 “Jonathan Harrison, Jr., only child of Jonathan and Hannah (Baldwin) Harrison, born 1732, the year of his father’s decease, married Temperance, daughter of Abraham and Ruth (Butler) Shipman, and granddaughter of John Shipman, by his wife Martha Humphrey, of Puritan ancestry.”
Martha (Humphrey) Shipman, born October 5, 1663, was a daughter of Michael Humphrey, from Lyme-Regis, Dorsetshire, England, by his wife Priscilla, daughter of Matthew Grant, pioneer ancestor of Gen. Ulysses S. Grant, who came to Dorchester, Alassachusetts, in the “Mary and John,” 1630, and was among the founders of Windsor, Connecticut, 1635.

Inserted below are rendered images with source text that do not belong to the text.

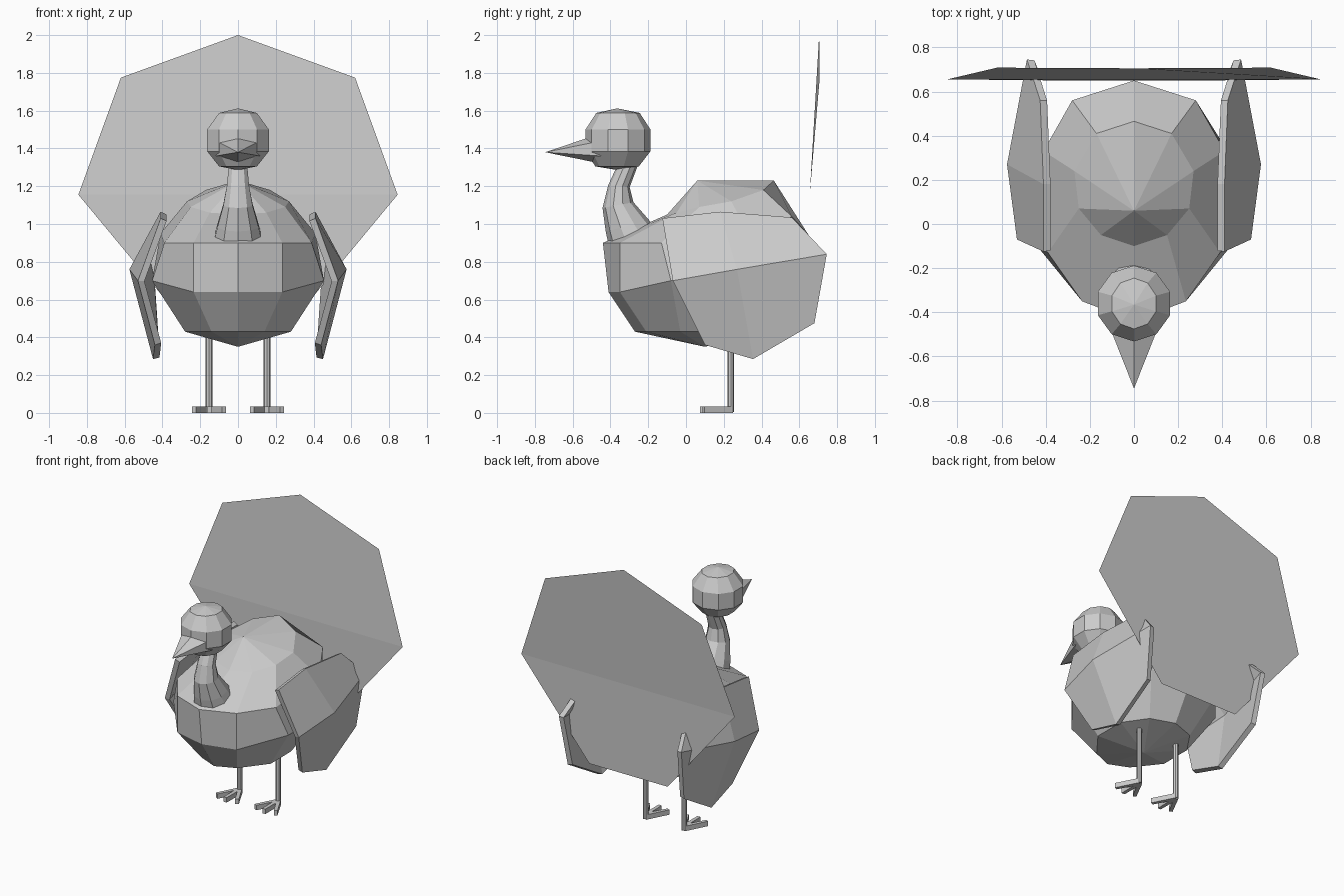
import bpy
import math

if "Cube" in bpy.data.objects:
    bpy.data.objects.remove(bpy.data.objects["Cube"])

SIDES = 10


def make(name, verts, faces):
    mesh = bpy.data.meshes.new(name)
    mesh.from_pydata(verts, [], faces)
    mesh.update()
    obj = bpy.data.objects.new(name, mesh)
    bpy.context.collection.objects.link(obj)
    return obj


def full_ring(half):
    """Mirror a front-to-back half ring (x >= 0) into a closed ring."""
    return half + [(-x, y, z) for x, y, z in half[-2:0:-1]]


def ellipse(cy, z, rx, ry, tilt=0.0, n=SIDES):
    """Ring with one corner facing -y; tilt raises the back."""
    pts = []
    for i in range(n):
        a = 2 * math.pi * i / n
        c = -math.cos(a)
        pts.append((rx * math.sin(a), cy + ry * c, z + tilt * c))
    return pts


def loft(name, rings, bottom=None, top=None):
    """Skin rings listed bottom to top, closing with poles or flat caps."""
    n = len(rings[0])
    verts = [p for r in rings for p in r]
    faces = []
    for k in range(len(rings) - 1):
        for i in range(n):
            j = (i + 1) % n
            faces.append((k * n + i, k * n + j, (k + 1) * n + j, (k + 1) * n + i))
    last = (len(rings) - 1) * n
    if bottom:
        b = len(verts)
        verts.append(bottom)
        faces += [(b, (i + 1) % n, i) for i in range(n)]
    else:
        faces.append(tuple(reversed(range(n))))
    if top:
        t = len(verts)
        verts.append(top)
        faces += [(last + i, last + (i + 1) % n, t) for i in range(n)]
    else:
        faces.append(tuple(range(last, last + n)))
    return make(name, verts, faces)


# Body: plump ten-sided form with a raised rump
body_halves = [
    [(0, -.27, .43), (.14, -.21, .43), (.28, -.03, .43), (.28, .2, .43), (.17, .36, .43), (0, .42, .43)],
    [(0, -.41, .64), (.235, -.35, .64), (.455, -.08, .70), (.455, .28, .70), (.27, .50, .70), (0, .58, .70)],
    [(0, -.44, .90), (.235, -.35, .90), (.39, -.13, .90), (.41, .33, .95), (.28, .56, 1.04), (0, .65, .94)],
    [(0, -.10, 1.05), (.15, -.05, 1.06), (.25, .07, 1.09), (.27, .24, 1.12), (.17, .41, 1.18), (0, .465, 1.23)],
]
loft("body", [full_ring(h) for h in body_halves], (0, .10, .35), (0, .06, 1.23))

# Neck: curved tapering tube
neck_path = [(-.28, .93, .13, .13, .04), (-.31, .99, .115, .115, .03),
             (-.36, 1.10, .082, .082, .015), (-.355, 1.20, .062, .057, -.005),
             (-.305, 1.32, .05, .05, -.01)]
loft("neck", [ellipse(*p) for p in neck_path])

# Head: low-poly sphere
head_rings = [ellipse(-.365, 1.305, .105, .115), ellipse(-.36, 1.385, .172, .172),
              ellipse(-.36, 1.50, .172, .172), ellipse(-.36, 1.588, .105, .115)]
loft("head", head_rings, (0, -.36, 1.285), (0, -.365, 1.612))

# Beak: pointed cone facing forward
beak_base = []
for i in range(6):
    a = math.pi / 2 + i * math.pi / 3
    beak_base.append((.135 * math.cos(a), -.45, 1.40 + .08 * math.sin(a)))
loft("beak", [beak_base], None, (0, -.745, 1.38))

# Wings: bent shells with a long ridge
wing_pts = [(.41, -.125, 1.03), (.41, .18, 1.065), (.425, .56, 1.035),
            (.53, -.07, .70), (.575, .27, .76), (.485, .745, .84),
            (.44, .10, .36), (.45, .355, .285), (.46, .68, .475)]
wing_faces = [(0, 3, 4, 1), (1, 4, 5, 2), (3, 6, 7, 4), (4, 7, 8, 5)]
for side, label in ((1, "right"), (-1, "left")):
    faces = wing_faces if side > 0 else [f[::-1] for f in wing_faces]
    wing = make(label + "_wing", [(side * x, y, z) for x, y, z in wing_pts], faces)
    solid = wing.modifiers.new("thickness", 'SOLIDIFY')
    solid.thickness = .035
    solid.offset = -1

    # Leg: thin post
    loft(label + "_leg",
         [[(x + side * .153, y, z) for x, y, z in ellipse(.237, h, .018, .018, 0, 8)]
          for h in (.005, .45)])

    # Toes: three splayed bars
    for k, ang in enumerate((-28, 0, 28)):
        a = math.radians(ang)
        length = .17
        dx, dy = math.sin(a), -math.cos(a)
        corners = []
        for along, w in ((0, -.014), (length, -.012), (length, .012), (0, .014)):
            corners.append((side * .153 + dx * along - dy * w, .243 + dy * along + dx * w))
        loft("%s_toe_%d" % (label, k + 1),
             [[(x, y, z) for x, y in corners[::-1]] for z in (0, .035)])

# Tail fan: flat seven-sided sheet folded at its widest line
make("tail_fan",
     [(-.845, .655, 1.155), (-.31, .65, .51), (.31, .65, .51), (.845, .655, 1.155),
      (.62, .708, 1.775), (0, .705, 2.0), (-.62, .708, 1.775)],
     [(0, 1, 2, 3), (0, 3, 4, 5, 6)])
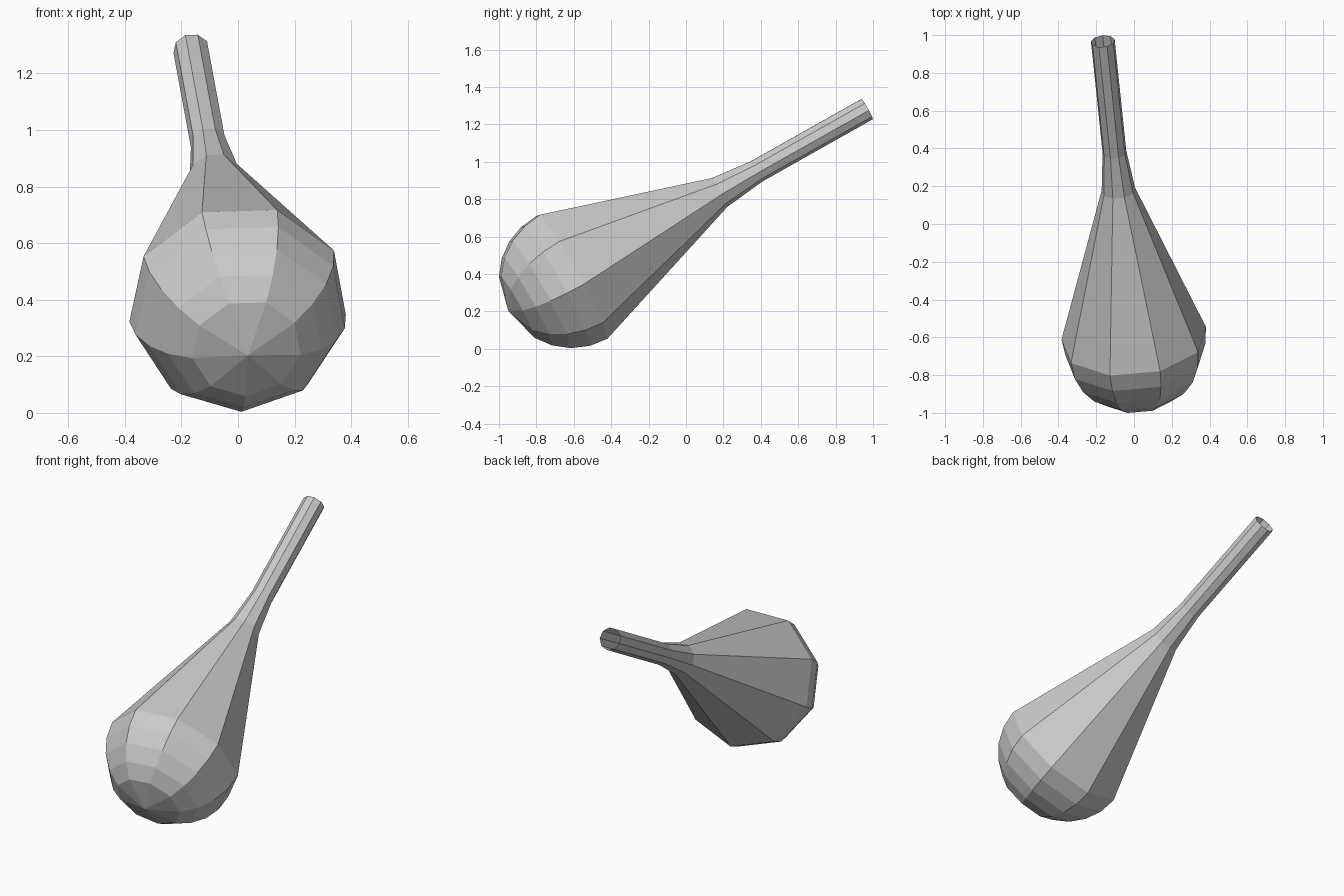
import bpy, bmesh, math
from mathutils import Vector, Matrix

if "Cube" in bpy.data.objects:
    bpy.data.objects.remove(bpy.data.objects["Cube"])

SIDES = 9
R = 0.39

# Profile as (radius, distance along axis): rounded bulb, tapered neck, open tube
profile = [(R * math.sin(math.radians(a)), R * (1 - math.cos(math.radians(a))))
           for a in (0, 30, 45, 60, 75, 90)]
profile += [(0.09, 1.30), (0.064, 1.53), (0.064, 2.21)]

# Revolve the profile around local Y, first meridian pointing down
bm = bmesh.new()
verts = [bm.verts.new((0, t, -r)) for r, t in profile]
edges = [bm.edges.new(pair) for pair in zip(verts, verts[1:])]
bmesh.ops.spin(bm, geom=verts + edges, cent=(0, 0, 0), axis=(0, 1, 0),
               angle=math.tau, steps=SIDES, use_duplicate=False)
bmesh.ops.remove_doubles(bm, verts=bm.verts[:], dist=0.0005)
bmesh.ops.recalc_face_normals(bm, faces=bm.faces[:])

# Lay the axis from the bulb pole to the tube tip, with a slight roll
pole = Vector((0.035, -0.95, 0.203))
tip = Vector((-0.165, 0.967, 1.283))
d = (tip - pole).normalized()
u = d.cross(Vector((0, 0, 1))).normalized()
v = u.cross(d)
frame = Matrix((u, d, v)).transposed().to_4x4()
roll = Matrix.Rotation(math.radians(-2), 4, 'Y')
bm.transform(Matrix.Translation(pole) @ frame @ roll)

mesh = bpy.data.meshes.new("bulb_with_tube")
bm.to_mesh(mesh)
bm.free()
obj = bpy.data.objects.new("bulb_with_tube", mesh)
bpy.context.collection.objects.link(obj)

Michael Humphrey was a son of Samuel and Susan Humphrey of Lyme-Regis, and belonged to one of the oldest families in Great Britain, where the name appears as far back as the sixth century. “A family that had showed its love of enterprise, self reliance, and contempt of danger, in the Crusades, the Conquest, in the Wars of the Roses, and in the founding of the East India Company, before the founding of the Puritan Colonies in America.” They were among the earliest supporters of the Protestant religion, and Martin Humphrey, of the same family, suffered martyrdom at the stake in the reign of “Bloody Mary.”
Michael Humphrey was engaged in the mercantile and shipping trade prior to his coming to Windsor, Connecticut, about 1643, and is said to have arrived at that port in his own vessel. He engaged in the manufacture of tar and turpentine, which he shipped to his brother at San Malo, on the coast of Brittany, nearly opposite to Lyme-Regis, and received in return large invoices of goods for the use of the colonists and for trade with the Indians. He married Priscilla Grant, before mentioned, October 14, 1647, and died in 1695, leaving several sons and one daughter, Martha, above mentioned, who became wife of John Shipman, May, 1686. Many of the descendants of Michael Humphrey achieved distinction in the various walks of life, a grandson was a general under Gen. George Washington, and one of his trusted friends and advisers.